- [Records for processing]:
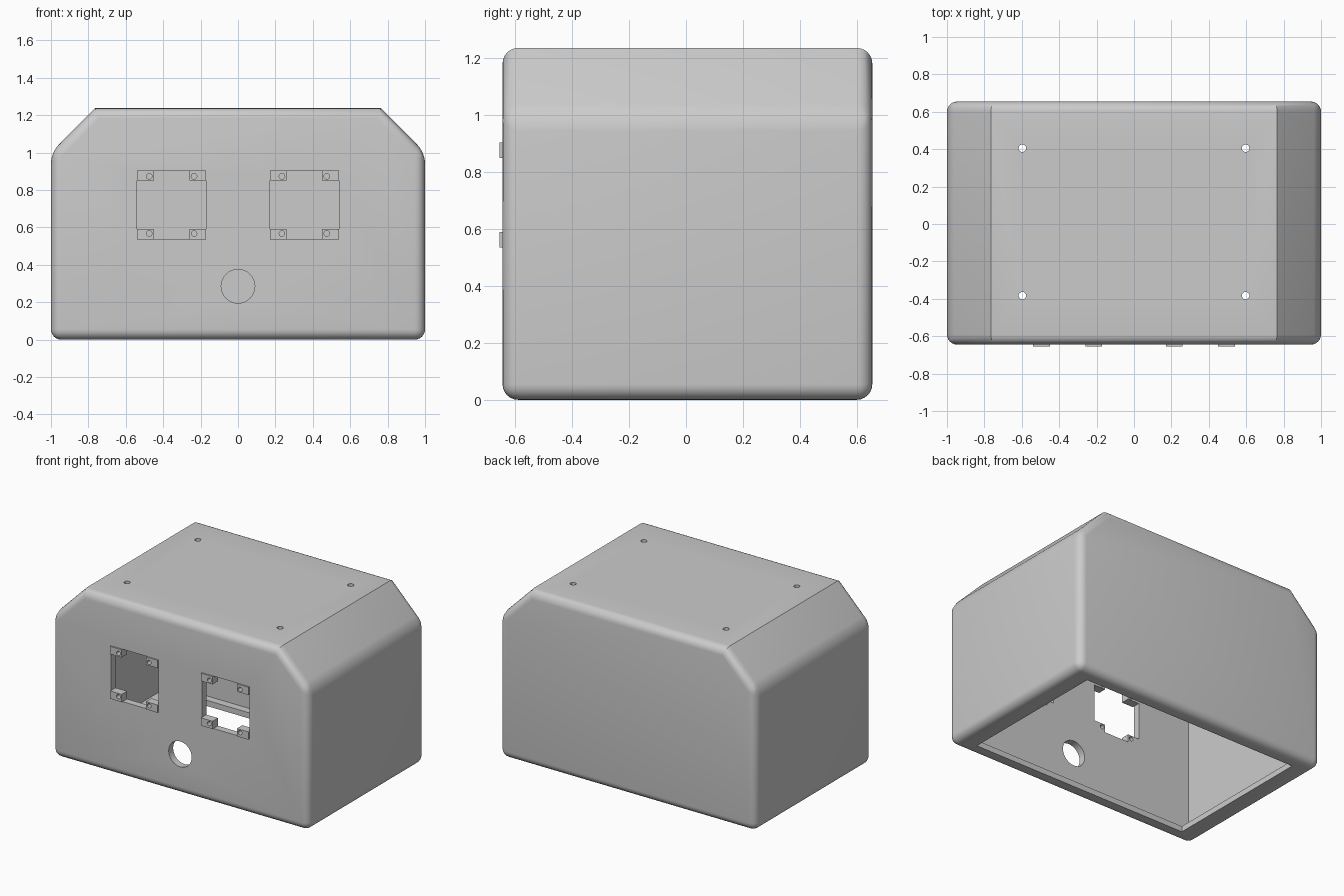
import bpy, bmesh, math
from mathutils import Matrix, Vector

if "Cube" in bpy.data.objects:
    bpy.data.objects.remove(bpy.data.objects["Cube"], do_unlink=True)

grey = bpy.data.materials.new("light grey plastic")
grey.use_nodes = True
grey.diffuse_color = (0.6, 0.6, 0.6, 1)
grey.node_tree.nodes["Principled BSDF"].inputs["Base Color"].default_value = grey.diffuse_color

FRONT, BACK, TOP = -0.645, 0.655, 1.237
WALL, LIP, ROUND = 0.05, 0.04, 0.055


def finish(bm, name):
    bmesh.ops.recalc_face_normals(bm, faces=bm.faces)
    mesh = bpy.data.meshes.new(name)
    bm.to_mesh(mesh)
    bm.free()
    mesh.materials.append(grey)
    obj = bpy.data.objects.new(name, mesh)
    bpy.context.collection.objects.link(obj)
    return obj


def hood(name, half, flat, z0, shoulder, top, y0, y1):
    """Extrude the chamfered front outline from y0 to y1."""
    bm = bmesh.new()
    outline = [(-half, z0), (half, z0), (half, shoulder), (flat, top), (-flat, top), (-half, shoulder)]
    face = bm.faces.new([bm.verts.new((x, y0, z)) for x, z in outline])
    new = bmesh.ops.extrude_face_region(bm, geom=[face])["geom"]
    bmesh.ops.translate(bm, verts=[v for v in new if isinstance(v, bmesh.types.BMVert)], vec=(0, y1 - y0, 0))
    return finish(bm, name)


def box(name, lo, hi):
    lo, hi = Vector(lo), Vector(hi)
    bm = bmesh.new()
    place = Matrix.Translation((lo + hi) / 2) @ Matrix.Diagonal((*(hi - lo), 1))
    bmesh.ops.create_cube(bm, size=1, matrix=place)
    return finish(bm, name)


def rod(name, centre, radius, depth, along_y=True):
    bm = bmesh.new()
    turn = Matrix.Rotation(math.pi / 2 if along_y else 0, 4, "X")
    bmesh.ops.create_cone(bm, cap_ends=True, segments=32, radius1=radius, radius2=radius,
                          depth=depth, matrix=Matrix.Translation(centre) @ turn)
    return finish(bm, name)


def cut(target, cutter):
    """Subtract the cutter from the target and remove it."""
    mod = target.modifiers.new("cut", "BOOLEAN")
    mod.operation, mod.solver, mod.object = "DIFFERENCE", "EXACT", cutter
    cutter.hide_render = True
    bpy.context.view_layer.update()
    evaluated = target.evaluated_get(bpy.context.evaluated_depsgraph_get())
    mesh = bpy.data.meshes.new_from_object(evaluated)
    target.modifiers.clear()
    target.data = mesh
    bpy.data.objects.remove(cutter, do_unlink=True)


def shade(obj):
    bpy.ops.object.select_all(action="DESELECT")
    obj.select_set(True)
    bpy.context.view_layer.objects.active = obj
    bpy.ops.object.shade_smooth_by_angle(angle=math.radians(30))


# Outer shell: every edge rounded except the two roof creases
shell = hood("housing_shell", 1.0, 0.765, 0, 1.0, TOP, FRONT, BACK)
bm = bmesh.new()
bm.from_mesh(shell.data)
edges = [e for e in bm.edges
         if not (all(v.co.z > TOP - 0.01 for v in e.verts) and abs(e.verts[0].co.y - e.verts[1].co.y) > 1)]
bmesh.ops.bevel(bm, geom=edges, offset=ROUND, segments=6, profile=0.5, affect="EDGES", clamp_overlap=True)
bm.to_mesh(shell.data)
bm.free()

# Hollow inside, with a lip around the open bottom
cut(shell, hood("cavity", 1 - WALL, 0.765 - WALL * 0.41, LIP, 1 - WALL * 0.41, TOP - WALL,
                FRONT + WALL, BACK - WALL))
cut(shell, box("bottom_opening", (-0.85, -0.54, -0.2), (0.85, 0.55, 0.2)))

# Round front hole and four roof screw holes
cut(shell, rod("front_hole", (0, FRONT, 0.285), 0.09, 0.3))
for x in (-0.597, 0.597):
    for y in (-0.383, 0.405):
        cut(shell, rod("roof_hole", (x, y, TOP), 0.02, 0.3, along_y=False))

# Two square windows with a drilled mounting tab in each corner
SIZE, TAB_W, TAB_H, Z_MID = 0.185, 0.09, 0.055, 0.72
for side, cx in (("right", -0.355), ("left", 0.355)):
    cut(shell, box("window", (cx - SIZE, FRONT - 0.1, Z_MID - SIZE), (cx + SIZE, FRONT + 0.1, Z_MID + SIZE)))
    for sx in (-1, 1):
        for level, sz in (("lower", -1), ("upper", 1)):
            xs = sorted((cx + sx * SIZE, cx + sx * (SIZE - TAB_W)))
            zs = sorted((Z_MID + sz * SIZE, Z_MID + sz * (SIZE - TAB_H)))
            end = "outer" if sx * cx > 0 else "inner"
            tab = box(f"{side}_window_{level}_{end}_tab", (xs[0], -0.655, zs[0]), (xs[1], FRONT + WALL, zs[1]))
            cut(tab, rod("screw_hole", (cx + sx * 0.12, FRONT, Z_MID + sz * 0.153), 0.015, 0.3))
            shade(tab)
shade(shell)
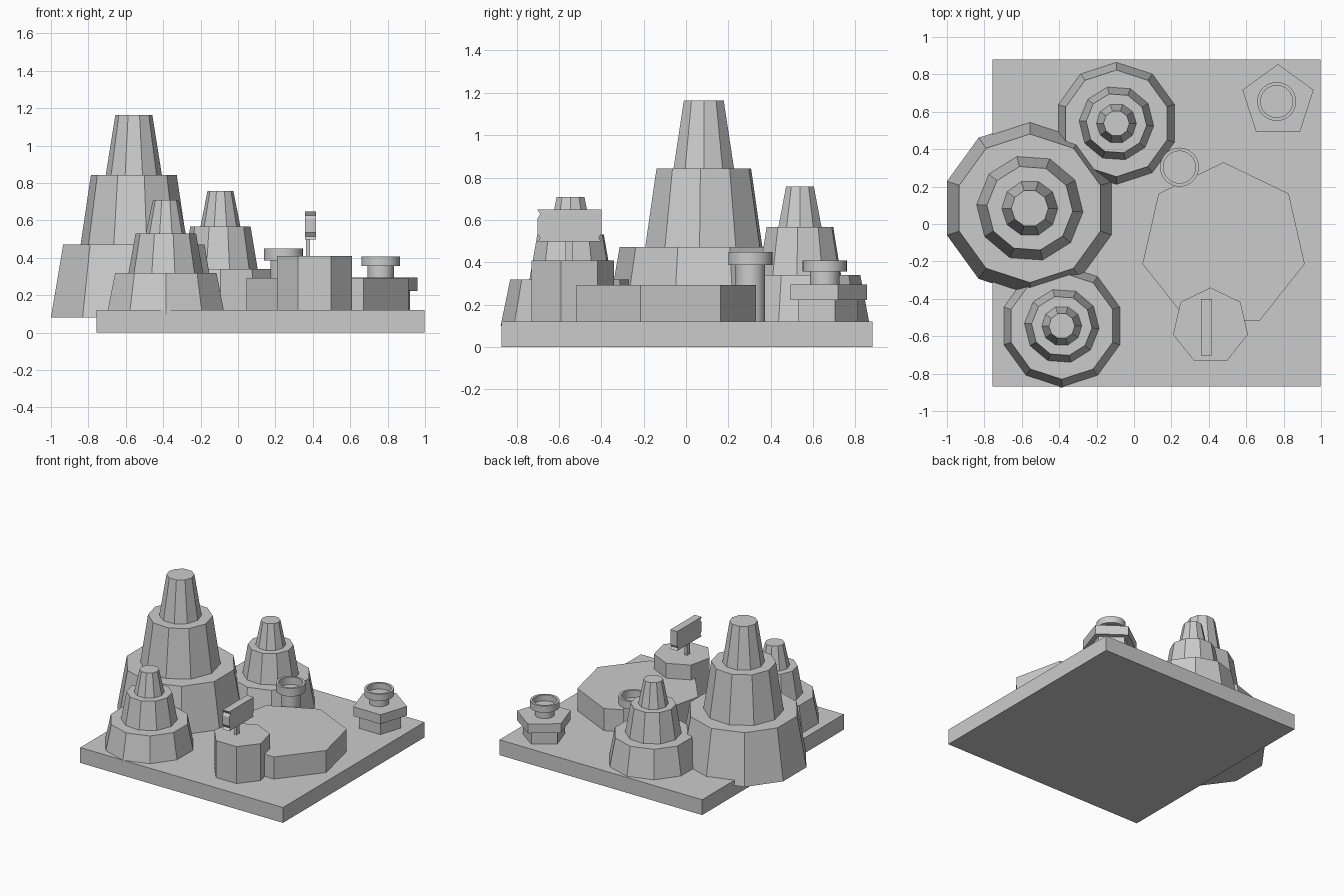
import bpy, bmesh
from math import sin, cos, radians, pi

if "Cube" in bpy.data.objects:
    bpy.data.objects.remove(bpy.data.objects["Cube"], do_unlink=True)

GREY = (0.6, 0.6, 0.6, 1)
grey = bpy.data.materials.new("plain_grey")
grey.use_nodes = True
grey.diffuse_color = GREY
grey.node_tree.nodes["Principled BSDF"].inputs["Base Color"].default_value = GREY


def finish(name, bm, smooth=False):
    bmesh.ops.recalc_face_normals(bm, faces=bm.faces)
    mesh = bpy.data.meshes.new(name)
    bm.to_mesh(mesh)
    bm.free()
    mesh.materials.append(grey)
    obj = bpy.data.objects.new(name, mesh)
    bpy.context.collection.objects.link(obj)
    if smooth:
        bpy.ops.object.select_all(action='DESELECT')
        obj.select_set(True)
        bpy.context.view_layer.objects.active = obj
        bpy.ops.object.shade_smooth_by_angle(angle=radians(30))
    return obj


def add_lathe(bm, centre, profile, sides, phase):
    """Stack of regular polygon rings (radius, height), capped at both ends."""
    rings = []
    for r, z in profile:
        angles = [radians(phase) + 2 * pi * i / sides for i in range(sides)]
        rings.append([bm.verts.new((centre[0] + r * cos(a), centre[1] + r * sin(a), z))
                      for a in angles])
    for low, high in zip(rings, rings[1:]):
        for i in range(sides):
            j = (i + 1) % sides
            bm.faces.new((low[i], low[j], high[j], high[i]))
    bm.faces.new(rings[0][::-1])
    bm.faces.new(rings[-1])


def lathe(name, centre, profile, sides, phase=90, smooth=False):
    bm = bmesh.new()
    add_lathe(bm, centre, profile, sides, phase)
    return finish(name, bm, smooth)


def box(name, low, high):
    bm = bmesh.new()
    bmesh.ops.create_cube(bm, size=1)
    for v in bm.verts:
        v.co = [(a + b) / 2 + c * (b - a) for a, b, c in zip(low, high, v.co)]
    return finish(name, bm)


def tree(name, centre, heights, radii):
    """Three tapered ten-sided tiers, each turned differently."""
    bm = bmesh.new()
    for i, phase in enumerate((18, 32, 0)):
        bottom, top = radii[i]
        add_lathe(bm, centre, [(bottom, heights[i]), (top, heights[i + 1])], 10, phase)
    return finish(name, bm)


def cup(name, centre, bottom, rim_bottom, top):
    """Round neck carrying a wider hollow rim."""
    neck, rim, hole = 0.07, 0.104, 0.086
    profile = [(neck, bottom), (neck, rim_bottom), (rim, rim_bottom), (rim, top),
               (hole, top), (hole, rim_bottom + 0.005)]
    return lathe(name, centre, profile, 32, 0, True)


# Ground slab
GROUND = 0.12
box("ground_slab", (-0.756, -0.87, 0), (0.998, 0.88, GROUND))

# Trees
small_radii = [(0.33, 0.285), (0.2, 0.162), (0.107, 0.069)]
tree("large_tree", (-0.557, 0.084), (0.08, 0.472, 0.843, 1.163),
     [(0.466, 0.397), (0.285, 0.23), (0.15, 0.099)])
tree("back_tree", (-0.094, 0.538), (0.1, 0.339, 0.566, 0.758), small_radii)
tree("front_tree", (-0.386, -0.545), (0.1, 0.318, 0.53, 0.708), small_radii)

# Buildings
lathe("wide_building", (0.479, -0.115), [(0.445, GROUND), (0.445, 0.293)], 7)
lathe("tall_building", (0.409, -0.545), [(0.205, GROUND), (0.205, 0.409)], 7)
hut = (0.77, 0.655)
lathe("hut_base", hut, [(0.157, GROUND), (0.157, 0.222)], 5)
lathe("hut_roof", hut, [(0.2, 0.222), (0.2, 0.295)], 5)

# Round tanks
cup("hut_tank", (0.763, 0.655), 0.29, 0.356, 0.408)
cup("standing_tank", (0.243, 0.304), GROUND, 0.386, 0.449)

# Roof sign with notched ends, on a post
box("sign_post", (0.364, -0.57, 0.4), (0.386, -0.533, 0.51))
outline = [(-0.4, 0.648), (-0.702, 0.648), (-0.688, 0.627), (-0.702, 0.606),
           (-0.702, 0.535), (-0.688, 0.515), (-0.702, 0.497),
           (-0.4, 0.497), (-0.412, 0.515), (-0.4, 0.535)]
bm = bmesh.new()
panel = bm.faces.new([bm.verts.new((0.357, y, z)) for y, z in outline])
grown = bmesh.ops.extrude_face_region(bm, geom=[panel], use_keep_orig=True)
bmesh.ops.translate(bm, vec=(0.059, 0, 0),
                    verts=[g for g in grown["geom"] if isinstance(g, bmesh.types.BMVert)])
finish("sign_panel", bm)
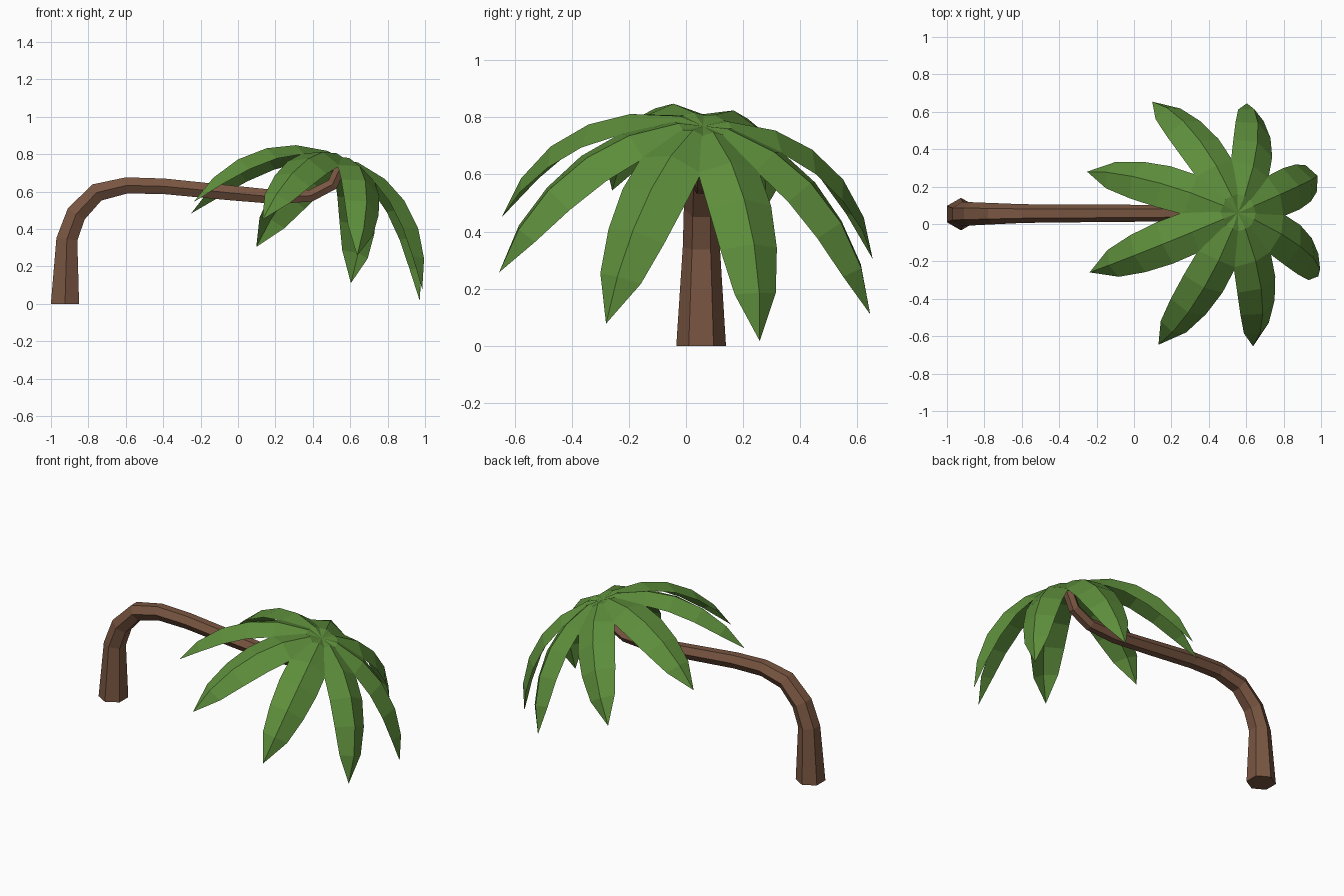
import bpy, bmesh, math
from mathutils import Vector

if "Cube" in bpy.data.objects:
    bpy.data.objects.remove(bpy.data.objects["Cube"])


def material(name, rgb):
    m = bpy.data.materials.new(name)
    m.diffuse_color = (*rgb, 1)
    m.use_nodes = True
    m.node_tree.nodes["Principled BSDF"].inputs["Base Color"].default_value = m.diffuse_color
    return m


def make_object(name, bm, mat):
    me = bpy.data.meshes.new(name)
    bm.to_mesh(me)
    bm.free()
    me.materials.append(mat)
    ob = bpy.data.objects.new(name, me)
    bpy.context.collection.objects.link(ob)
    return ob


bark = material("bark brown", (0.19, 0.092, 0.053))
green = material("leaf green", (0.11, 0.27, 0.044))

# Trunk: hexagonal rings along a bent path (x, z, radius)
path = [(-0.925, 0, 0.087), (-0.915, 0.345, 0.065), (-0.865, 0.48, 0.062),
        (-0.755, 0.595, 0.057), (-0.595, 0.633, 0.05), (-0.395, 0.628, 0.048),
        (-0.05, 0.594, 0.046), (0.2, 0.571, 0.043), (0.39, 0.578, 0.037),
        (0.505, 0.638, 0.036), (0.55, 0.735, 0.034)]
bm = bmesh.new()
rings = []
for i, (x, z, r) in enumerate(path):
    a, b = path[max(i - 1, 0)], path[min(i + 1, len(path) - 1)]
    t = Vector((b[0] - a[0], 0, b[1] - a[1])).normalized()
    if i == 0:
        t = Vector((0, 0, 1))
    n = Vector((-t.z, 0, t.x))
    cy = 0.053 + 0.007 * i / (len(path) - 1)
    ring = []
    for k in range(6):
        ang = k * math.pi / 3
        p = Vector((x, cy + r * math.cos(ang), z)) + n * (r * math.sin(ang))
        ring.append(bm.verts.new(p))
    rings.append(ring)
for r0, r1 in zip(rings, rings[1:]):
    for k in range(6):
        j = (k + 1) % 6
        bm.faces.new((r0[k], r0[j], r1[j], r1[k]))
bm.faces.new(rings[0])
bm.faces.new(rings[-1])
bmesh.ops.recalc_face_normals(bm, faces=bm.faces)
make_object("trunk", bm, bark)

# Crown: eight equal drooping leaves around a tilted axis
apex = Vector((0.555, 0.06, 0.77))
axis = Vector((0.356, 0.114, 0.928)).normalized()
start = Vector((0.613, -0.28, -0.21))
start = (start - axis * start.dot(axis)).normalized()
side0 = axis.cross(start)

# Leaf stations: midrib radius, midrib height, half width, edge drop
stations = [(0, 0, 0, 0), (0.094, 0.013, 0.055, 0.015), (0.277, -0.027, 0.115, 0.043),
            (0.427, -0.105, 0.119, 0.052), (0.558, -0.222, 0.107, 0.054),
            (0.654, -0.368, 0.078, 0.038), (0.708, -0.528, 0, 0)]


def leaf(index):
    ang = index * math.pi / 4
    d = start * math.cos(ang) + side0 * math.sin(ang)
    s = axis.cross(d)
    bm = bmesh.new()
    rows = []
    for i, (r, h, w, drop) in enumerate(stations):
        mid = apex + d * r + axis * h
        if w == 0:
            rows.append([bm.verts.new(mid)] * 3)
            continue
        a, b = stations[i - 1], stations[i + 1]
        t = Vector((b[0] - a[0], b[1] - a[1])).normalized()
        down = (d * t.y - axis * t.x) * drop
        rows.append([bm.verts.new(mid - s * w + down), bm.verts.new(mid),
                     bm.verts.new(mid + s * w + down)])
    for p, q in zip(rows, rows[1:]):
        for k in range(2):
            # dict keeps order and drops the repeated end vertices
            bm.faces.new(list(dict.fromkeys((p[k], q[k], q[k + 1], p[k + 1]))))
    bm.normal_update()
    for f in bm.faces:
        outward = f.normal.dot(f.calc_center_median() - apex + axis * 0.5)
        if outward < 0:
            f.normal_flip()
    make_object(f"leaf_{index + 1}", bm, green)


for i in range(8):
    leaf(i)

- [Brief]: All that is wanted is the stretch of lines above from the one containing "(0.505, 0.638, 0.036), (0.55, 0.735, 0.034)]" through the one containing "# dict keeps", duplicated exactly.

- [Task response]:
        (0.505, 0.638, 0.036), (0.55, 0.735, 0.034)]
bm = bmesh.new()
rings = []
for i, (x, z, r) in enumerate(path):
    a, b = path[max(i - 1, 0)], path[min(i + 1, len(path) - 1)]
    t = Vector((b[0] - a[0], 0, b[1] - a[1])).normalized()
    if i == 0:
        t = Vector((0, 0, 1))
    n = Vector((-t.z, 0, t.x))
    cy = 0.053 + 0.007 * i / (len(path) - 1)
    ring = []
    for k in range(6):
        ang = k * math.pi / 3
        p = Vector((x, cy + r * math.cos(ang), z)) + n * (r * math.sin(ang))
        ring.append(bm.verts.new(p))
    rings.append(ring)
for r0, r1 in zip(rings, rings[1:]):
    for k in range(6):
        j = (k + 1) % 6
        bm.faces.new((r0[k], r0[j], r1[j], r1[k]))
bm.faces.new(rings[0])
bm.faces.new(rings[-1])
bmesh.ops.recalc_face_normals(bm, faces=bm.faces)
make_object("trunk", bm, bark)

# Crown: eight equal drooping leaves around a tilted axis
apex = Vector((0.555, 0.06, 0.77))
axis = Vector((0.356, 0.114, 0.928)).normalized()
start = Vector((0.613, -0.28, -0.21))
start = (start - axis * start.dot(axis)).normalized()
side0 = axis.cross(start)

# Leaf stations: midrib radius, midrib height, half width, edge drop
stations = [(0, 0, 0, 0), (0.094, 0.013, 0.055, 0.015), (0.277, -0.027, 0.115, 0.043),
            (0.427, -0.105, 0.119, 0.052), (0.558, -0.222, 0.107, 0.054),
            (0.654, -0.368, 0.078, 0.038), (0.708, -0.528, 0, 0)]


def leaf(index):
    ang = index * math.pi / 4
    d = start * math.cos(ang) + side0 * math.sin(ang)
    s = axis.cross(d)
    bm = bmesh.new()
    rows = []
    for i, (r, h, w, drop) in enumerate(stations):
        mid = apex + d * r + axis * h
        if w == 0:
            rows.append([bm.verts.new(mid)] * 3)
            continue
        a, b = stations[i - 1], stations[i + 1]
        t = Vector((b[0] - a[0], b[1] - a[1])).normalized()
        down = (d * t.y - axis * t.x) * drop
        rows.append([bm.verts.new(mid - s * w + down), bm.verts.new(mid),
                     bm.verts.new(mid + s * w + down)])
    for p, q in zip(rows, rows[1:]):
        for k in range(2):
            # dict keeps order and drops the repeated end vertices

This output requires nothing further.